#NI-3. Nature’s blueprint for innovation is regeneration.
Managing the collapse means reinventing what it means to be human and how we go about arranging our business. And Covid-19 provides us with the right enabling conditions to shift from reboot to redesign of our economic system. Breakdown provides the ideal conditions for breakthrough, if we have the vision, the stamina and guts, and enough self-knowledge and self-management to become the leaders that we have been waiting for. Together we can create the conditions for regeneration -a biological process of renewal that leads to a higher order of health, wealth, vitality and viability of a system. More health means increased healthiness and quality of life. More wealth refers to increased richness in terms of resources and life forms. More vitality means increased vigor and aliveness, and more viability refers to increased “ableness” to stay alive. Regeneration can be looked at as a process of becoming more and doing more. It is both evolutionary (the system evolves towards higher levels of complexity) and developmental (the elements of the system express their inherent potential in the form of new roles and relationships). Leaving the wider system healthier, wealthier, more viable, and more vital than before is both life-affirming and life-enhancing. It ensures that life can stay alive despite change, disruption and major upheaval.
Imagine what we could achieve if we replaced our current machine-based model of innovation by nature-inspired innovation, if we switched from a ‘for-profit’ to a ‘for-life’ logic. Businesses could become the engine of planetary regeneration and a beacon of creativity and meaningful work spreading hope and ingenuity, not despair and burn-out. In a VUCAIN world, the nature of the future and the future of nature are interdependent. And Nature is the best mentor and master to guide the way because she has been dealing with turbulence, disruption and uncertainty for millions of years.
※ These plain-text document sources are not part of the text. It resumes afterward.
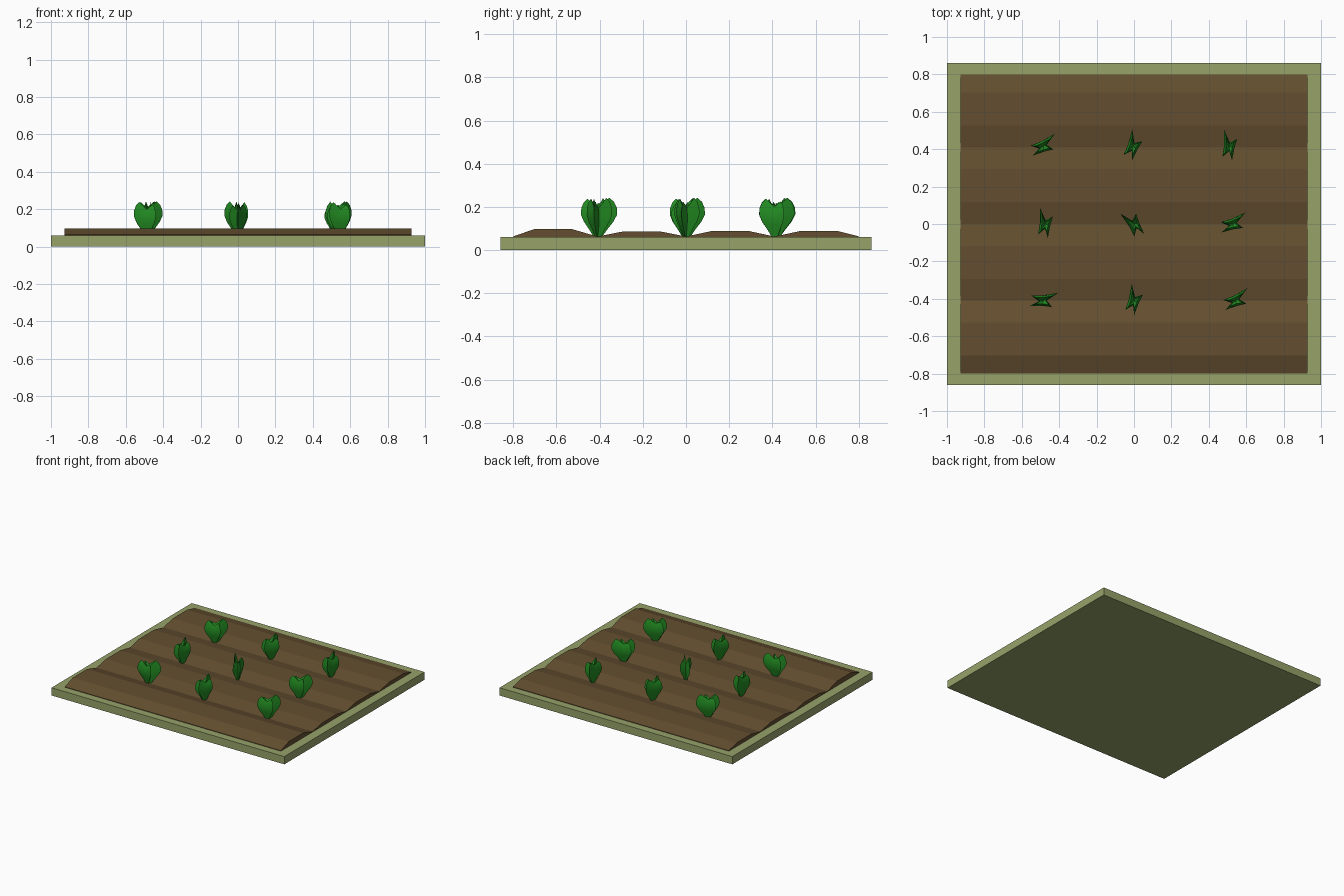
import bpy, math
from mathutils import Vector

cube = bpy.data.objects.get("Cube")
if cube:
    bpy.data.objects.remove(cube)


def material(name, rgb):
    linear = [(c / 255 / 12.92 if c < 11 else ((c / 255 + 0.055) / 1.055) ** 2.4) for c in rgb]
    m = bpy.data.materials.new(name)
    m.use_nodes = True
    m.diffuse_color = (*linear, 1)
    m.node_tree.nodes["Principled BSDF"].inputs["Base Color"].default_value = (*linear, 1)
    return m


grass = material("pale_grass", (150, 162, 105))
earth = material("brown_earth", (100, 79, 48))
leaf = material("leaf_green", (34, 139, 34))


def make(name, verts, faces, mat):
    mesh = bpy.data.meshes.new(name)
    mesh.from_pydata(verts, [], faces)
    mesh.materials.append(mat)
    obj = bpy.data.objects.new(name, mesh)
    bpy.context.collection.objects.link(obj)
    return obj


# Flat bed under the soil
bpy.ops.mesh.primitive_cube_add(size=1, location=(0, 0, 0.03))
bed = bpy.context.object
bed.name = "garden_bed"
bed.scale = (2, 1.72, 0.06)
bed.data.materials.append(grass)

# Ploughed soil: four flat-topped ridges extruded along x
profile = [(-0.8, 0.064)]
for middle, top in ((-0.615, 0.097), (-0.205, 0.086), (0.205, 0.088), (0.615, 0.088)):
    profile += [(middle - 0.088, top), (middle + 0.088, top), (middle + 0.205, 0.063)]
profile[-1] = (0.8, 0.064)
section = [(-0.8, 0.05)] + profile + [(0.8, 0.05)]
n = len(section)
verts = [(x, y, z) for x in (-0.928, 0.928) for y, z in section]
faces = [(i, (i + 1) % n, (i + 1) % n + n, i + n) for i in range(n)]
faces += [tuple(range(n))[::-1], tuple(range(n, 2 * n))]
soil = make("ploughed_soil", verts, faces, earth)
# Orient the soil faces outward
import bmesh
bm = bmesh.new()
bm.from_mesh(soil.data)
bmesh.ops.recalc_face_normals(bm, faces=bm.faces)
bm.to_mesh(soil.data)
bm.free()

# Star-shaped plant: leaf tips alternate with deep folds
OUTLINE = [(0.062, 0.068), (0.018, 0.008), (0.055, -0.016), (0.004, -0.028),
           (-0.058, -0.05), (-0.022, -0.012), (-0.068, 0.004), (-0.012, 0.026)]
TOPS = [0.242, 0.195, 0.225, 0.2, 0.238, 0.195, 0.22, 0.205]
RINGS = [(0, 0.22), (0.2, 0.5), (0.4, 0.82), (0.58, 1), (0.75, 0.98), (0.9, 0.84), (1, 0.6)]


def plant(name, x, y, turn):
    verts = []
    for t, s in RINGS:
        for (px, py), top in zip(OUTLINE, TOPS):
            verts.append((px * s, py * s, 0.06 + t * (top - 0.06)))
    k = len(OUTLINE)
    faces = [(r * k + i, r * k + (i + 1) % k, (r + 1) * k + (i + 1) % k, (r + 1) * k + i)
             for r in range(len(RINGS) - 1) for i in range(k)]
    # Sunken crown
    verts.append((0, 0, 0.18))
    last = (len(RINGS) - 1) * k
    faces += [(last + i, last + (i + 1) % k, len(verts) - 1) for i in range(k)]
    # Outline runs clockwise, so turn the faces round
    obj = make(name, verts, [f[::-1] for f in faces], leaf)
    obj.location = (x, y, 0)
    obj.rotation_euler.z = math.radians(turn)
    bpy.ops.object.select_all(action="DESELECT")
    obj.select_set(True)
    bpy.context.view_layer.objects.active = obj
    bpy.ops.object.shade_smooth_by_angle(angle=math.radians(45))


# Three rows of plants in the furrows
rows = {
    "front": (-0.41, [(-0.485, -20), (0.0, 50), (0.545, 0)]),
    "middle": (0.0, [(-0.475, 60), (0.0, 95), (0.53, -5)]),
    "back": (0.415, [(-0.485, 0), (-0.005, 45), (0.51, 60)]),
}
for row, (y, places) in rows.items():
    for side, (x, turn) in zip(("right", "middle", "left"), places):
        plant(f"plant_{row}_{side}", x, y, turn)
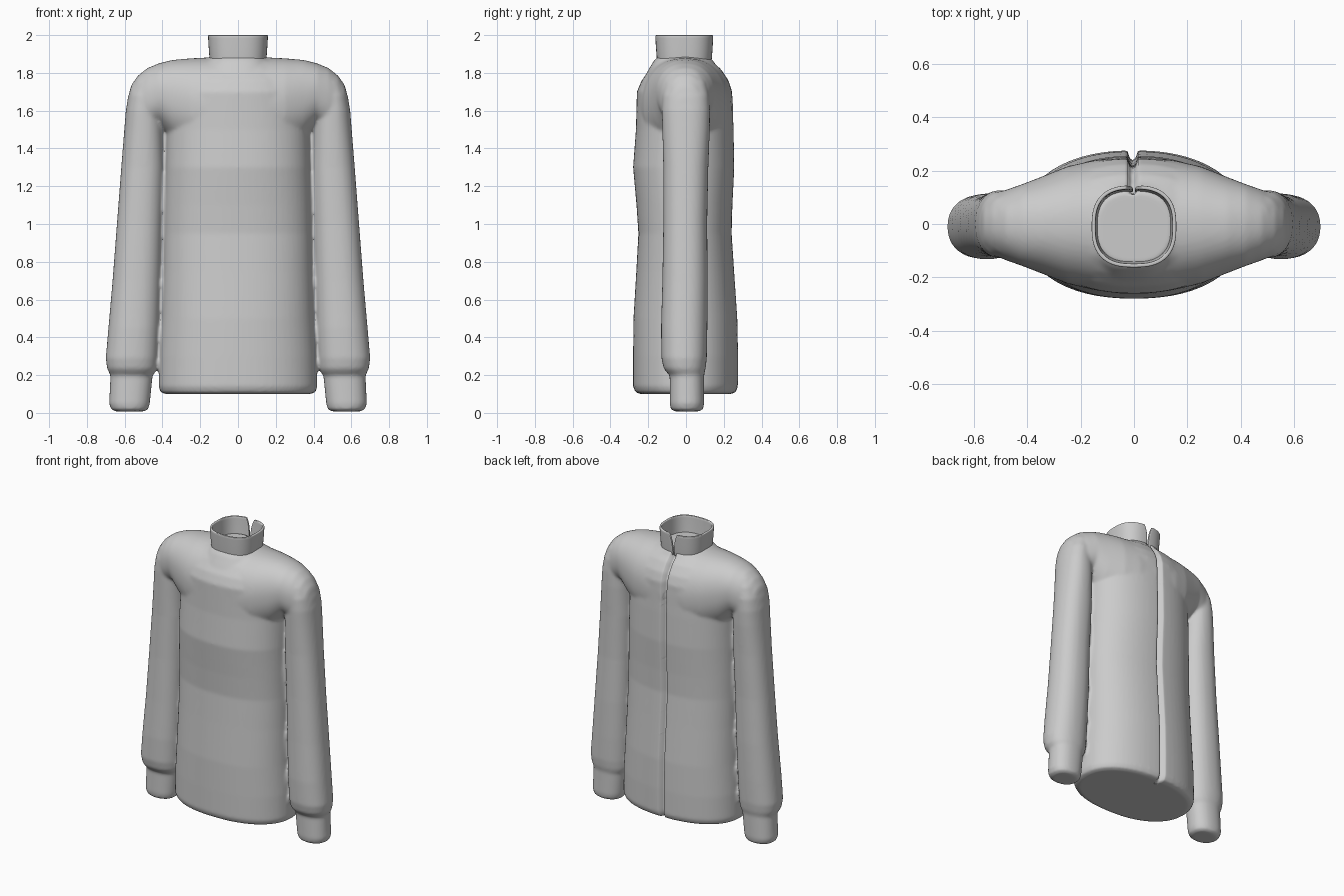
import bpy, bmesh, math
from mathutils import Vector

if "Cube" in bpy.data.objects:
    bpy.data.objects.remove(bpy.data.objects["Cube"])

cloth = bpy.data.materials.new("light grey cloth")
cloth.diffuse_color = (0.6, 0.6, 0.6, 1)
cloth.use_nodes = True
cloth.node_tree.nodes["Principled BSDF"].inputs["Base Color"].default_value = cloth.diffuse_color


def oval(n, exponent, count=64):
    """Unit superellipse points."""
    for i in range(count):
        a = 2 * math.pi * i / count
        c, s = math.cos(a), math.sin(a)
        yield (math.copysign(abs(c) ** (2 / exponent), c),
               math.copysign(abs(s) ** (2 / exponent), s))


def loft(bm, rings):
    """Closed tube through the rings, capped at both ends."""
    loops = [[bm.verts.new(p) for p in ring] for ring in rings]
    for a, b in zip(loops, loops[1:]):
        for i in range(len(a)):
            j = (i + 1) % len(a)
            bm.faces.new((a[i], a[j], b[j], b[i]))
    bm.faces.new(loops[0][::-1])
    bm.faces.new(loops[-1])


def level_ring(z, cx, hw, front, back, exponent):
    return [Vector((cx + hw * u, (front + back) / 2 + (back - front) / 2 * v, z))
            for u, v in oval(0, exponent)]


def add_object(name, bm):
    bmesh.ops.recalc_face_normals(bm, faces=bm.faces)
    mesh = bpy.data.meshes.new(name)
    bm.to_mesh(mesh)
    bm.free()
    mesh.materials.append(cloth)
    obj = bpy.data.objects.new(name, mesh)
    bpy.context.collection.objects.link(obj)
    bpy.context.view_layer.objects.active = obj
    return obj


bm = bmesh.new()

# Torso: z, half width, front y, back y
torso = [(.10, .385, -.245, .24), (.11, .41, -.268, .264), (.14, .42, -.28, .275),
         (.3, .417, -.28, .276), (.5, .405, -.278, .272), (.75, .396, -.263, .255),
         (.95, .392, -.252, .242), (1.1, .39, -.262, .246), (1.3, .385, -.28, .256),
         (1.5, .378, -.265, .252), (1.7, .37, -.26, .245), (1.76, .35, -.235, .225),
         (1.82, .30, -.19, .185), (1.86, .22, -.15, .14), (1.88, .15, -.13, .115)]
loft(bm, [level_ring(z, 0, w, f, b, 2.25) for z, w, f, b in torso])

# Shoulder yoke: x, top z, bottom z, half depth
half_yoke = [(0, 1.882, 1.32, .255), (.15, 1.882, 1.34, .243), (.25, 1.877, 1.38, .22),
             (.35, 1.868, 1.45, .18), (.42, 1.85, 1.53, .153), (.48, 1.825, 1.5, .132),
             (.53, 1.785, 1.5, .11), (.565, 1.735, 1.5, .085), (.585, 1.66, 1.52, .05)]
yoke = [(-x, t, b, d) for x, t, b, d in half_yoke[:0:-1]] + half_yoke
loft(bm, [[Vector((x, d * u - .004, (t + b) / 2 + (t - b) / 2 * v))
           for u, v in oval(0, 2.2)] for x, t, b, d in yoke])

# Sleeves with narrower cuffs: z, inner x, outer x, front y, back y
sleeve = [(.008, .495, .65, -.06, .07), (.02, .475, .672, -.08, .09),
          (.05, .467, .682, -.086, .096), (.2, .452, .675, -.086, .096),
          (.212, .44, .682, -.1, .098), (.235, .43, .693, -.118, .104),
          (.29, .424, .70, -.13, .11), (.45, .416, .686, -.132, .113),
          (.7, .408, .664, -.125, .115), (1.0, .40, .641, -.12, .112),
          (1.3, .39, .618, -.12, .118), (1.5, .395, .602, -.125, .126),
          (1.6, .40, .594, -.128, .127), (1.68, .40, .58, -.125, .122),
          (1.75, .40, .55, -.11, .105), (1.8, .40, .51, -.08, .08)]
for side in (-1, 1):
    loft(bm, [level_ring(z, side * (i + o) / 2, (o - i) / 2, f, b, 2.25)
              for z, i, o, f, b in sleeve])

# Neck base, flaring into the yoke
loft(bm, [level_ring(z, 0, w, -w - .008, w - .018, 2.5)
          for z, w in ((1.8, .2), (1.86, .165), (1.89, .138))])

# Fuse the garment into one soft surface
garment = add_object("sweater_body", bm)
fuse = garment.modifiers.new("fuse", 'REMESH')
fuse.mode = 'VOXEL'
fuse.voxel_size = 0.01
soften = garment.modifiers.new("soften", 'SMOOTH')
soften.factor = 0.5
soften.iterations = 6
for m in ("fuse", "soften"):
    bpy.ops.object.modifier_apply(modifier=m)

# Back opening: a narrow groove pressed in along the centre
for v in garment.data.vertices:
    x, y, z = v.co
    if y > .11 and abs(x) < .06 and z > .1:
        press = .036 * math.exp(-((x + .005) / .015) ** 4)
        fade = min(1, (y - .11) / .04)
        v.co.y -= press * fade
        v.co.z -= .5 * press * fade * max(0, min(1, (z - 1.7) / .1))
garment.data.materials.clear()
garment.data.materials.append(cloth)
garment.data.polygons.foreach_set("material_index", [0] * len(garment.data.polygons))
garment.data.shade_smooth()

# Stand collar, split at the back with rounded corners
bm = bmesh.new()
cols, rows = 72, 10
grid = []
for r in range(rows + 1):
    t = r / rows
    z = 1.85 + .15 * t
    gap = .03 + .17 * t ** 3
    w = .133 + .012 * t ** .7
    line = []
    for c in range(cols + 1):
        a = math.pi / 2 + gap + (2 * math.pi - 2 * gap) * c / cols
        ca, sa = math.cos(a), math.sin(a)
        k = (abs(ca) ** 2.7 + abs(sa) ** 2.7) ** (-1 / 2.7)
        line.append(bm.verts.new((w * k * ca, (w - .005) * k * sa - .009, z)))
    grid.append(line)
for r in range(rows):
    for c in range(cols):
        bm.faces.new((grid[r][c], grid[r][c + 1], grid[r + 1][c + 1], grid[r + 1][c]))
collar = add_object("collar", bm)
thick = collar.modifiers.new("thickness", 'SOLIDIFY')
thick.thickness = .014
thick.offset = -1 if collar.data.polygons[0].normal.dot(collar.data.polygons[0].center) > 0 else 1
round_edge = collar.modifiers.new("rounded_rim", 'BEVEL')
round_edge.width = .004
round_edge.segments = 2
collar.data.shade_smooth()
Adapted from the forthcoming book: NI. Building the Future of Innovation on millions of years of Natural Intelligence. http://www.naturalintelligence.info